Charity Awards 2024

Former Mind CEO honoured for extraordinary impact at the Charity Awards 2024

Paul Farmer, the former Mind chief executive who has been hugely influential in changing the narrative around mental health and making illness much more widely understood, has been awarded the Daniel Phelan Award for Outstanding Achievement at this year’s Charity Awards.

Farmer was presented with his prize at the Charity Awards ceremony last night by Cathy Phelan-Watkins, director of Civil Society Media and wife of the late Daniel Phelan, creator of the Charity Awards.

He was honoured for three decades of leadership in the mental health sector, including key roles at Samaritans and Rethink Mental Illness, and culminating in 16 years at the helm of Mind. 

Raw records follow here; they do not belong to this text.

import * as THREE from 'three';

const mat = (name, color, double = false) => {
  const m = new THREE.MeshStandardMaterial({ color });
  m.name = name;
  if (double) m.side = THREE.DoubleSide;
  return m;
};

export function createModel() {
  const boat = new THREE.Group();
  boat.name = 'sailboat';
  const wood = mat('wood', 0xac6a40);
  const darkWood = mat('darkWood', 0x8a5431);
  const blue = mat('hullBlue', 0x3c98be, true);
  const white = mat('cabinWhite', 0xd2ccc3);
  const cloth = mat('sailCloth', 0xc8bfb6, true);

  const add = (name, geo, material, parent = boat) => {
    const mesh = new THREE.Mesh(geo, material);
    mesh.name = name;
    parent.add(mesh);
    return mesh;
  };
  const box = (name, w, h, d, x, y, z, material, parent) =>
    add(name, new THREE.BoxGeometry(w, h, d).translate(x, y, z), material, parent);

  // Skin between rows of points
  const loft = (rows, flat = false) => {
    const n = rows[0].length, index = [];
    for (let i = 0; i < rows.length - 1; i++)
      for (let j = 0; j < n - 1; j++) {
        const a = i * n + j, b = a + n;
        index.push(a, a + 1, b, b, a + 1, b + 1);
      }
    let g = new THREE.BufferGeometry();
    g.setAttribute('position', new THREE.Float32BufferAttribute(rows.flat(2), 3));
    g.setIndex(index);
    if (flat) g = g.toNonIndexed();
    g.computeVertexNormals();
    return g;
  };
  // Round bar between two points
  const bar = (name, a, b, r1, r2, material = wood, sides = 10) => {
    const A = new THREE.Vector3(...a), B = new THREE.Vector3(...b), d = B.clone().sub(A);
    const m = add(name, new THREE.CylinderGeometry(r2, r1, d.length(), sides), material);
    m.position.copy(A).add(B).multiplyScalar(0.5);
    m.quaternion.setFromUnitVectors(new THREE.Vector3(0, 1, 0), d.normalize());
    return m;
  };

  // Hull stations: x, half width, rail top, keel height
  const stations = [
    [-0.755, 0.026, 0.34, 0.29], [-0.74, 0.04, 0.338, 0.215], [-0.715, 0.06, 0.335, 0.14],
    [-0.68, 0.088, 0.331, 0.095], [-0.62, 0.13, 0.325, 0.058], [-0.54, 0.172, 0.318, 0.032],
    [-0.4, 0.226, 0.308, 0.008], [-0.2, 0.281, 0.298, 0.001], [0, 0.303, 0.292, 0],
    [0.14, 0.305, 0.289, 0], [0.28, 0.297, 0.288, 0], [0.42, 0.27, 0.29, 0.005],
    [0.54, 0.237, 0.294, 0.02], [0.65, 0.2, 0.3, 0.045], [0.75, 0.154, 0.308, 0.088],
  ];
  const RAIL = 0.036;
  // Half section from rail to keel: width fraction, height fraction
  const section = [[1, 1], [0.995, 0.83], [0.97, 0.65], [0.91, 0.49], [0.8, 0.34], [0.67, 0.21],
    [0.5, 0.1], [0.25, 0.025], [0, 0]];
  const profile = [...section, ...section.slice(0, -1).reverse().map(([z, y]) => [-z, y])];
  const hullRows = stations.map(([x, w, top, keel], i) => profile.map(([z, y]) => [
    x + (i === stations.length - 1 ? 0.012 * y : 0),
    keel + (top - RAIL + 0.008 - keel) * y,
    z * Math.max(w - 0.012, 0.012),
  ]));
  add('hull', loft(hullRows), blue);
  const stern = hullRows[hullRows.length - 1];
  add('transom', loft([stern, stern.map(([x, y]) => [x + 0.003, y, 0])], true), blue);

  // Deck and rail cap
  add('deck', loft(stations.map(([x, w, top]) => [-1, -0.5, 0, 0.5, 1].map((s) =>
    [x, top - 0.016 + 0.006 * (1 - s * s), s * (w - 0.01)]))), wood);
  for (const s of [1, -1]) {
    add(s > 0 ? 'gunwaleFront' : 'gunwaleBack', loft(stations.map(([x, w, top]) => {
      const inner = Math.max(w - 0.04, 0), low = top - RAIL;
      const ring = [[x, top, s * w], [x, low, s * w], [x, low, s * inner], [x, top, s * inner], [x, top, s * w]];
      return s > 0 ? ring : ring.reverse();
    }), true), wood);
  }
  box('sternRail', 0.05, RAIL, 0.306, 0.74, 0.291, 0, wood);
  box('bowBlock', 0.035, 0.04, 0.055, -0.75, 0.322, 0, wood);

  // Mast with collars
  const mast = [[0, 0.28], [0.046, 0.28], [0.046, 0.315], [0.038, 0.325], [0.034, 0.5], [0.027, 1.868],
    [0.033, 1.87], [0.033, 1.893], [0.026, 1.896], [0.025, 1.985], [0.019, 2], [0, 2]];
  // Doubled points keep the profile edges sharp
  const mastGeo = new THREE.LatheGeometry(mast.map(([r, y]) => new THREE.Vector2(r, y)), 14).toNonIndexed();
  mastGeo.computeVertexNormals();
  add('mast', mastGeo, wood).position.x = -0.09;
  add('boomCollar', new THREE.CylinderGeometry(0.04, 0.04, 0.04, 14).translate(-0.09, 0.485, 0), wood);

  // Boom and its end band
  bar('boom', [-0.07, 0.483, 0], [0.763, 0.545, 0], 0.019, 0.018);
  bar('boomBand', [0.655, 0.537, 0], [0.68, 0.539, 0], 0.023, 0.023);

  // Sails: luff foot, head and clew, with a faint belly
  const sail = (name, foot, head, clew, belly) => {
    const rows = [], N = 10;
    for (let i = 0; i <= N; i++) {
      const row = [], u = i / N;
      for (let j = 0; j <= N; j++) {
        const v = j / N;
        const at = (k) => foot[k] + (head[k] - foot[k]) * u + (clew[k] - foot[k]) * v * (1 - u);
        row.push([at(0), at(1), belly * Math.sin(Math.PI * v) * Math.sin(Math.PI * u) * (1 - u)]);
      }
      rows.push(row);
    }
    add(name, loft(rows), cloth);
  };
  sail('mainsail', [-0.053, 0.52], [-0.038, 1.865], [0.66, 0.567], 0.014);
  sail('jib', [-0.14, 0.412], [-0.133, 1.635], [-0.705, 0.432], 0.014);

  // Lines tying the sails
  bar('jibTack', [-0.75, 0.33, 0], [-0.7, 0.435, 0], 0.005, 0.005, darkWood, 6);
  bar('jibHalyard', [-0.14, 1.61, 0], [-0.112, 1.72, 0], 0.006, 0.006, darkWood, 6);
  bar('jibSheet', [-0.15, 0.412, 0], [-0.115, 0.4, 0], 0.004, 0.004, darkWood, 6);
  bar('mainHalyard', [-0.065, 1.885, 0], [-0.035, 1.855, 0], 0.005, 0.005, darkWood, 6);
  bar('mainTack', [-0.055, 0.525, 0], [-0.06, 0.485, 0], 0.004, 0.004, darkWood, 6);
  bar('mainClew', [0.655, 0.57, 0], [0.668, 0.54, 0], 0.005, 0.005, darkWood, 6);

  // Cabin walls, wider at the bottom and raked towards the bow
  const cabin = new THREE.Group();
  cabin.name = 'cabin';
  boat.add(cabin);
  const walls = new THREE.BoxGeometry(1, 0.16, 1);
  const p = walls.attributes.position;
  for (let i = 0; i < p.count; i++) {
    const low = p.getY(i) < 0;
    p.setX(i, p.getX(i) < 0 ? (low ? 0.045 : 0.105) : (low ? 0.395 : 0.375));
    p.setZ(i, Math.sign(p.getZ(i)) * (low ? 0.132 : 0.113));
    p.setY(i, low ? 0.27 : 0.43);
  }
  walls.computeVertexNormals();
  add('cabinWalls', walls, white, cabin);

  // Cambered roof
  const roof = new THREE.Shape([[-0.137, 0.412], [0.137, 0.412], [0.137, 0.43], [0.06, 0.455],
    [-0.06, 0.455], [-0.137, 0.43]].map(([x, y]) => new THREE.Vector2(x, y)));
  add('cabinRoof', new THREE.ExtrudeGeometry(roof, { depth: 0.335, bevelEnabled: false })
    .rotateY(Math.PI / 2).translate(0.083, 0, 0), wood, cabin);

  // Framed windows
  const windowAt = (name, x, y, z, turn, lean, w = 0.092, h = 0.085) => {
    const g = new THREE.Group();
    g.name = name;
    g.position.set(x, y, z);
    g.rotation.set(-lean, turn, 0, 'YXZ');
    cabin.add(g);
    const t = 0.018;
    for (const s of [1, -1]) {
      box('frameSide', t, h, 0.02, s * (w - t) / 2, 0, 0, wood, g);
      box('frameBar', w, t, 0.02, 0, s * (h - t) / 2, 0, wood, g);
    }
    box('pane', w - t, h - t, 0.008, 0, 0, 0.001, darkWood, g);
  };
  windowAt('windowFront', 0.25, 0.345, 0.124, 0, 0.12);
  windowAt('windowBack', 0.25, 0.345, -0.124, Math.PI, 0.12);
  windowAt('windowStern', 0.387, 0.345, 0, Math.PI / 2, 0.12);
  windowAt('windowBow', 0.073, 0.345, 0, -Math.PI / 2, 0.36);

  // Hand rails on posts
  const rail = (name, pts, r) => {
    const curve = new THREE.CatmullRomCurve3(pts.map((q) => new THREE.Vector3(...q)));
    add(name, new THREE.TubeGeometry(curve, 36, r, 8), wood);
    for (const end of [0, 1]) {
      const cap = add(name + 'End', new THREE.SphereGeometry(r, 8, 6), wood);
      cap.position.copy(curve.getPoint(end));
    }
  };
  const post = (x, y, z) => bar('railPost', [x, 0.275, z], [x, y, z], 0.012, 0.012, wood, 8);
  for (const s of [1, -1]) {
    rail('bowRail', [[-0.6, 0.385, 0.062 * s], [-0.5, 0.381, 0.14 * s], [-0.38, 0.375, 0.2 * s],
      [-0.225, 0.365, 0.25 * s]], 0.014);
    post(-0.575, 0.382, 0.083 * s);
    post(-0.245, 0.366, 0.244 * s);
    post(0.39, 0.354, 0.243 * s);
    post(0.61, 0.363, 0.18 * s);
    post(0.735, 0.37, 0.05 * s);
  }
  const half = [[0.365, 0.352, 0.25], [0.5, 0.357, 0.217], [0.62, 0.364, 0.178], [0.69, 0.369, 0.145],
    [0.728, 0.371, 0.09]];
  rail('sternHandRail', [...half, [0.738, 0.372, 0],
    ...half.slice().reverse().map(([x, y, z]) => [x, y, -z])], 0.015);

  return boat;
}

Throughout his career, he campaigned tirelessly for more humane and effective mental health legislation, and was a key proponent of the Mental Health Media Awards which played a critical role in changing how mental ill health is portrayed in the news and on TV programmes.

He was one of the architects of Time to Change, the 15-year campaign that brought together charities, employers, schools, funders, government agencies, public authorities, the media, celebrities, and people with lived experience of the mental health system to shift the dial on perceptions of mental ill health and people’s reactions to it. 

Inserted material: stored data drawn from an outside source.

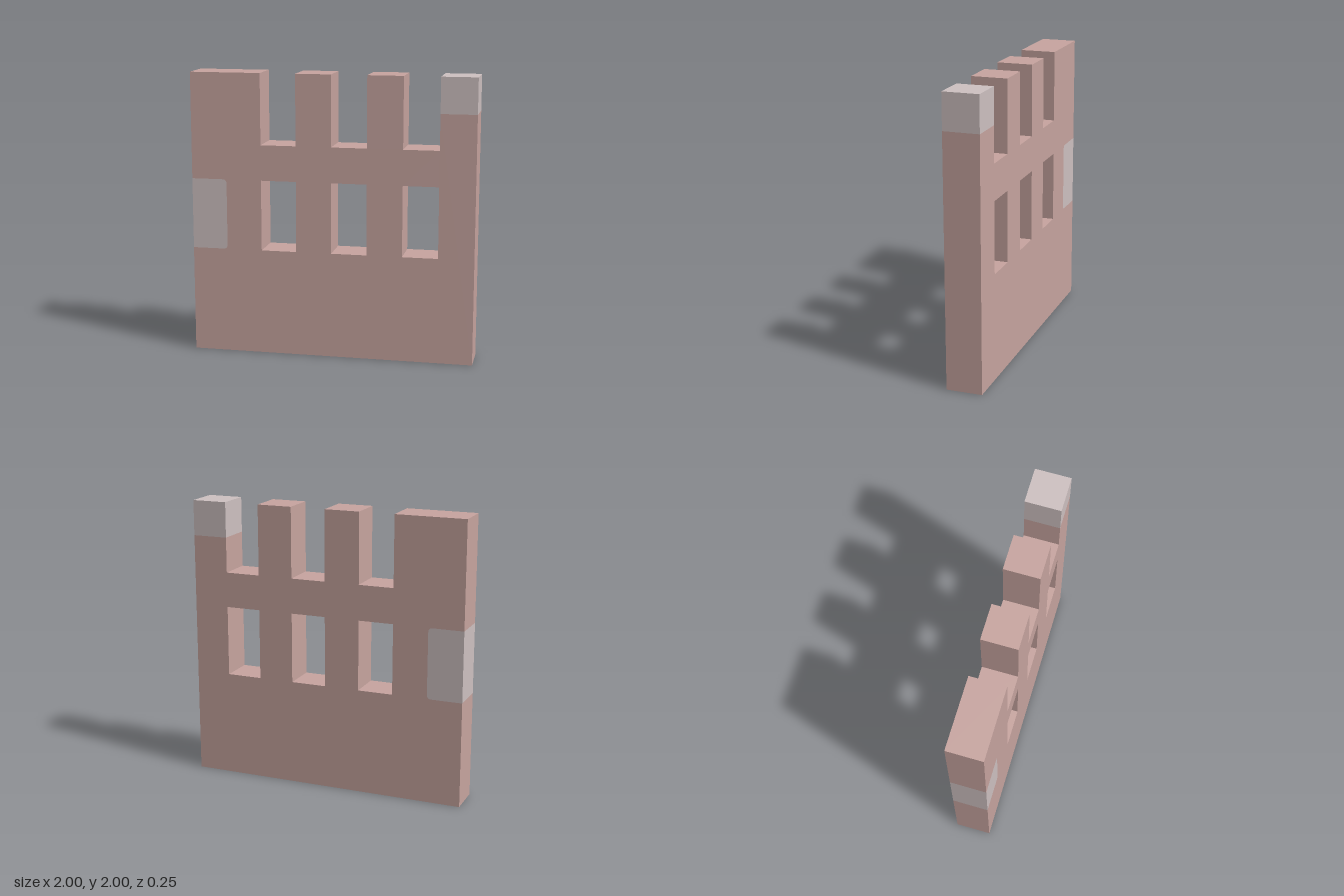
import * as THREE from 'three';

const DEPTH = 0.25;
const U = 0.25; // grid unit

export function createModel() {
  const group = new THREE.Group();
  group.name = 'crenellatedWall';

  const brick = new THREE.MeshStandardMaterial({ color: 0xc8a5a0 });
  brick.name = 'dustyPink';
  const pale = new THREE.MeshStandardMaterial({ color: 0xcfc2c2 });
  pale.name = 'paleGrey';

  function addSlab(name, shape, material) {
    const geometry = new THREE.ExtrudeGeometry(shape, { depth: DEPTH, bevelEnabled: false, curveSegments: 5 });
    geometry.translate(0, 0, -DEPTH / 2);
    const mesh = new THREE.Mesh(geometry, material);
    mesh.name = name;
    group.add(mesh);
  }

  // Rounded inner edge of the side inlay, drawn from bottom to top
  const low = 3 * U, high = 5 * U, inner = -1 + U, r = 0.03;
  function inlayEdge(shape) {
    shape.lineTo(-1, low);
    shape.lineTo(inner - r, low);
    shape.quadraticCurveTo(inner, low, inner, low + r);
    shape.lineTo(inner, high - r);
    shape.quadraticCurveTo(inner, high, inner - r, high);
    shape.lineTo(-1, high);
  }

  // Wall outline with gaps between merlons and a recess for the inlay
  const gaps = [-0.5, 0, 0.5];
  const wall = new THREE.Shape();
  wall.moveTo(-1, 0);
  inlayEdge(wall);
  wall.lineTo(-1, 2);
  for (const x of gaps) {
    wall.lineTo(x, 2);
    wall.lineTo(x, 1.5);
    wall.lineTo(x + U, 1.5);
    if (x < 0.5) wall.lineTo(x + U, 2);
  }
  wall.lineTo(0.75, 1.75);
  wall.lineTo(1, 1.75);
  wall.lineTo(1, 0);
  wall.closePath();

  // Windows below each gap
  for (const x of gaps) {
    const hole = new THREE.Path();
    hole.moveTo(x, low);
    hole.lineTo(x + U, low);
    hole.lineTo(x + U, high);
    hole.lineTo(x, high);
    hole.closePath();
    wall.holes.push(hole);
  }
  addSlab('wall', wall, brick);

  // Pale inlay wrapping the side edge
  const inlay = new THREE.Shape();
  inlay.moveTo(-1, low);
  inlayEdge(inlay);
  inlay.closePath();
  addSlab('sideInlay', inlay, pale);

  // Pale cap on the end merlon
  const cap = new THREE.Mesh(new THREE.BoxGeometry(U, U, DEPTH), pale);
  cap.position.set(0.875, 1.875, 0);
  cap.name = 'merlonCap';
  group.add(cap);

  return group;
}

He also wrote or co-authored several seminal reports which served to shift government policy, including the Five Year Forward View for Mental Health and the Thriving at Work review, which set out the minimum standards that all employers should adopt to preserve and protect the mental wellbeing of their staff.

Over the course of Farmer’s career, understanding of and attitudes to mental health among the public, politicians and the media have been transformed. The stigma and discrimination that historically accompanied any form of mental ill health has been significantly reduced, and Farmer’s campaigning, advocacy and collaborative approach have been key to this change.  

Now, as chief executive of Age UK, he wants to effect a similar transformation for older people, to tackle the ageism that pervades much of society and ensure that every older person feels valued and included. 

Farmer responds

Farmer collected his award alongside 10 category winners and the winner of the Overall Award for Excellence, LandWorks, at a black-tie ceremony at the Royal Lancaster London, hosted by writer and broadcaster Ayesha Hazarika. Accepting the award, Farmer pointed to the “huge challenge” facing the country but said the new government had a rare opportunity to “reset”.

He urged the Starmer administration to apply three attributes to its work ahead: compassion and care; belief and hope; and progress and change.

“I think that we are in need of healing,” he said.

“There is a lot of division, quite a lot of shouting – in some ways we’ve never been so vocal. Yet there hasn’t been a lot of talking and there hasn’t been a lot of listening.

“So the solutions we know, many people in this room know, to many of the problems rest in communities, in bringing people together.”

He went on: “We all saw it during Covid and we need to rekindle that spirit of looking out for our neighbours, our friends, our colleagues.

“I feel that belief and hope have been in pretty short supply. I’m not just for England fans here.

“In fact, if you go to the cupboard marked belief and hope, you are not going to find a lot in it. A few streamers from 1997, a couple of London 2012 T-shirts. 

“And yet, day after day I see the belief and the hope that many charities bring to the lives of hundreds of thousands of people in this country and abroad as well.

“The volunteers, the voluntary sector staff are the “Belief-makers”. As are many others that we work alongside. Increasingly, I think, the narrative of what is possible is going to be crucial. 

“We showed with our work on mental health that you can focus on what people can do […] in order to be able to help change the tone and the attitudes. That is one of the important things I think we’ve learnt in that mental health conversation. We recognised that we all have mental health and we all work with it every day.”

He concluded with a message for the sector, urging charities to carry on speaking truth to power, but also to build on its strengths to help bring about a “change of mood”.

“Starting with more compassion for our neighbours, and our communities.

“Offering and building care so we can respond to people’s needs, not just look and shake our heads quietly.

“Creating a sense of hope and possibility in people’s lives, celebrating progress, however small, as an incremental step towards longer change.”

About the Daniel Phelan Award

The Daniel Phelan Award for Outstanding Achievement is the only individual award given out, and the recipient is selected by Civil Society Media and approved by the judging panel. Farmer joins an illustrious list of winners, including Sir Roger Singleton, Baroness Jill Pitkeathley, Dame Julia Unwin, Sir Nicholas Young, and Dr Hany El-Banna.

Daniel Phelan founded the Charity Awards in 2000.  After he died in 2015, the organisers at Civil Society Media changed the name of the Outstanding Achievement Award to honour his memory.

Read Tania Mason’s profile of Paul Farmer here.

Click here tp read the full list of Charity Awards 2024 winners.